Changing Trade Regimes and the Future of Agriculture and Rural Communities – Session at the 2019 European Society for Rural Sociology Congress, Trondheim, Norway
This week we are delighted to have a guest post from Jane Atterton, Policy Researcher at the SRUC’s Rural Policy Centre. She reflects on her participation in a session organised by the CRE’s Carmen Hubbard and Adrienne Attorp at the recent 2019 European Society for Rural Sociology Congress (ESRS) in Trondheim, Norway.
Working group 27 at the ESRS 2019 Congress, titled ‘Changing Trade Regimes: Opportunities and Challenges for Agriculture and Rural Communities’, featured five speakers each focusing on different challenges and opportunities currently facing agriculture and rural communities across Europe – a fascinating session which covered an incredible breadth of topics.
Dr Hannah Chiswell from the Countryside and Community Research Institute then provided further reflections on the future of UK agriculture, including the need to strengthen the farmer voice in current Brexit debates.

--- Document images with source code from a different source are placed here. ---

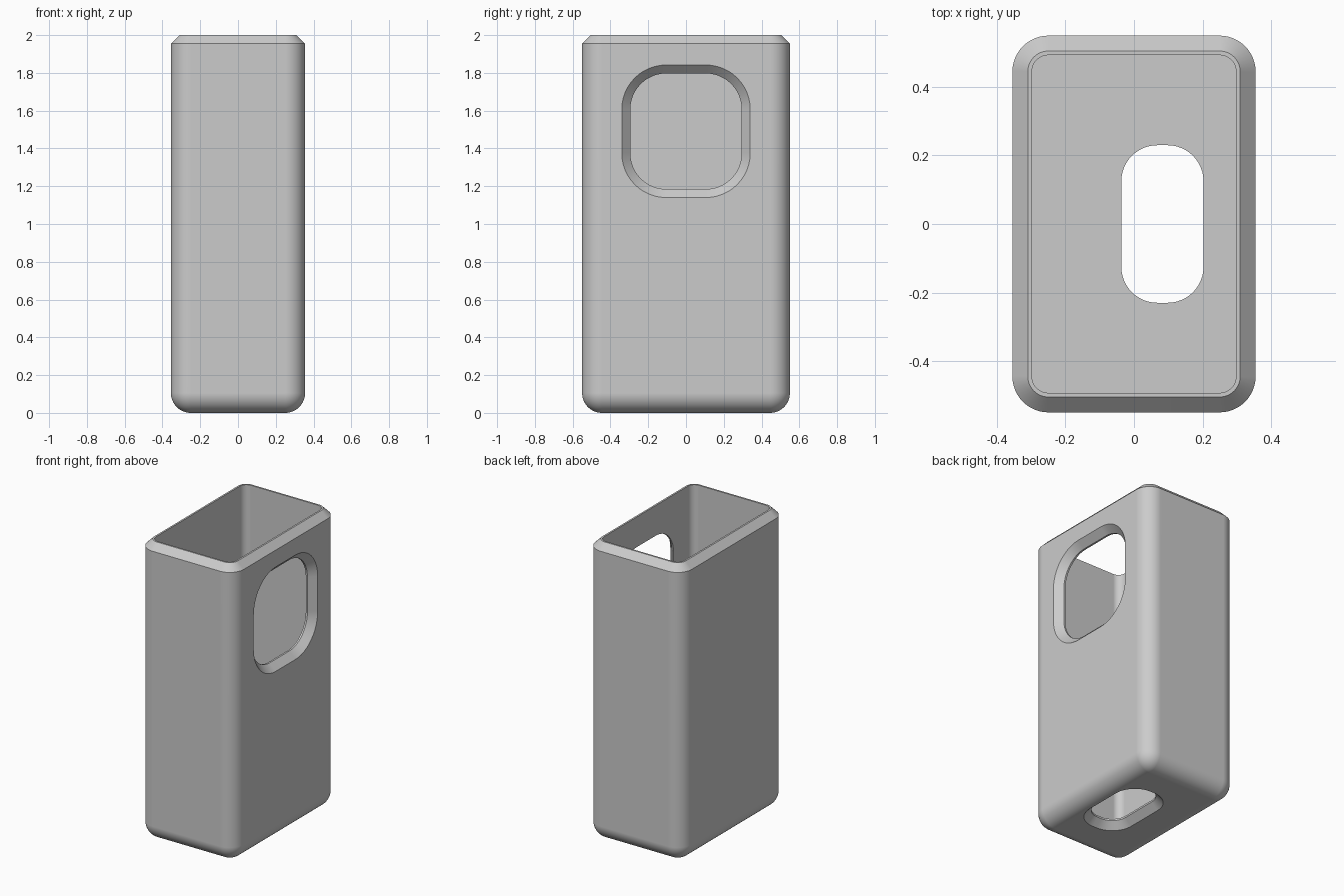
import bpy, bmesh, math
from mathutils import Vector

if "Cube" in bpy.data.objects:
    bpy.data.objects.remove(bpy.data.objects["Cube"])

HX, HY, HEIGHT = 0.355, 0.55, 2.0      # outer half sizes and height
CORNER, WALL, CHAMFER = 0.105, 0.057, 0.045
STEPS = 12

grey = bpy.data.materials.new("plain grey")
grey.use_nodes = True
colour = (0.6, 0.6, 0.6, 1)
grey.diffuse_color = colour
grey.node_tree.nodes["Principled BSDF"].inputs["Base Color"].default_value = colour


def rounded_ring(hx, hy, r, grow, level, centre=(0, 0)):
    """Rounded rectangle, offset outwards by grow, at the given level."""
    points = []
    radius = max(r + grow, 0)
    for quarter, (sx, sy) in enumerate([(1, 1), (-1, 1), (-1, -1), (1, -1)]):
        for i in range(STEPS + 1):
            a = (quarter + i / STEPS) * math.pi / 2
            points.append(Vector((centre[0] + sx * (hx - r) + radius * math.cos(a),
                                  centre[1] + sy * (hy - r) + radius * math.sin(a), level)))
    return points


def loft(name, rings, sideways=False):
    """Closed skin through a list of rings, capped at both ends."""
    bm = bmesh.new()
    loops = []
    for ring in rings:
        loops.append([bm.verts.new(p.zxy if sideways else p) for p in ring])
    count = len(loops[0])
    for low, high in zip(loops, loops[1:]):
        for i in range(count):
            j = (i + 1) % count
            bm.faces.new((low[i], low[j], high[j], high[i]))
    bm.faces.new(loops[0][::-1])
    bm.faces.new(loops[-1])
    bmesh.ops.remove_doubles(bm, verts=bm.verts, dist=1e-5)
    bmesh.ops.recalc_face_normals(bm, faces=bm.faces)
    mesh = bpy.data.meshes.new(name)
    bm.to_mesh(mesh)
    bm.free()
    mesh.materials.append(grey)
    obj = bpy.data.objects.new(name, mesh)
    bpy.context.collection.objects.link(obj)
    return obj


# Case: filleted base, straight sides, chamfered rim, then the cavity down to its floor
profile = []
for i in range(STEPS + 1):
    a = i / STEPS * math.pi / 2
    profile.append((CORNER * (math.sin(a) - 1), CORNER * (1 - math.cos(a))))
profile += [(0, HEIGHT - CHAMFER), (-CHAMFER, HEIGHT), (-WALL, HEIGHT), (-WALL, WALL)]
case = loft("case", [rounded_ring(HX, HY, CORNER, g, z) for g, z in profile])

# Cutters for the side window and base slot, each flared to a chamfer outside
over = 0.01
window = loft("window_cutter", [
    rounded_ring(0.295, 0.306, 0.19, g, x, (0, 1.491))
    for g, x in [(CHAMFER + over, HX + over), (0, HX - CHAMFER), (0, HX - 0.15)]], sideways=True)
slot = loft("slot_cutter", [
    rounded_ring(0.12, 0.23, 0.105, g, z, (0.083, 0))
    for g, z in [(CHAMFER + over, -over), (0, CHAMFER), (0, 0.15)]])

bpy.ops.object.select_all(action='DESELECT')
case.select_set(True)
bpy.context.view_layer.objects.active = case
for cutter in (window, slot):
    cutter.hide_render = True
    cut = case.modifiers.new("cut", 'BOOLEAN')
    cut.operation = 'DIFFERENCE'
    cut.solver = 'EXACT'
    cut.object = cutter
    bpy.ops.object.modifier_apply(modifier=cut.name)
    bpy.data.objects.remove(cutter)

# Smooth fillets, crisp chamfers and even flat panels
bpy.ops.object.shade_smooth_by_angle(angle=math.radians(30))
normals = case.modifiers.new("even_normals", 'WEIGHTED_NORMAL')
normals.keep_sharp = True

SRUC’s Dr Jane Atterton then discussed some of the key issues facing Scotland’s agricultural sector and its rural communities, set in the context of current policy drivers in Scotland, including community empowerment, land reform and inclusive growth.
Dr Paul Swagemakers from the University of Galicia in Spain provided some comparative reflections on the changing nature of the dairy sector in Galicia and the Netherlands.
Finally, Professor Scott Prudham from the Department of Geography and Planning at the University of Toronto provided a historical account of the evolution of, and current challenges facing, the Languedoc wine sector.
Speakers and participants then engaged in a lively discussion covering issues ranging from the role of cooperatives in wine production, environmental degradation, the importance of understanding the reasons for a range of different behaviours such as xenophobia and voting patterns, the future of the LEADER approach in the UK post-Brexit, and the importance of taking a historical perspective to understand current situations.
The session demonstrated the breadth of perspectives that can be taken to explore Brexit, from quantitative, economic approaches reviewing potentially different spatial and sectoral impacts, to more qualitative, social considerations exploring the behaviour changes of farmers and rural residents. The session also revealed that, although Brexit is often viewed as a unique situation, farmers and wider rural businesses and communities across Europe are dealing with the implications of policy changes and there may be learning that can be shared.
This blog was originally posted on SRUC’s Rural Brexit Hub. Thank you to Jane Atterton and SRUC for permission to post it here.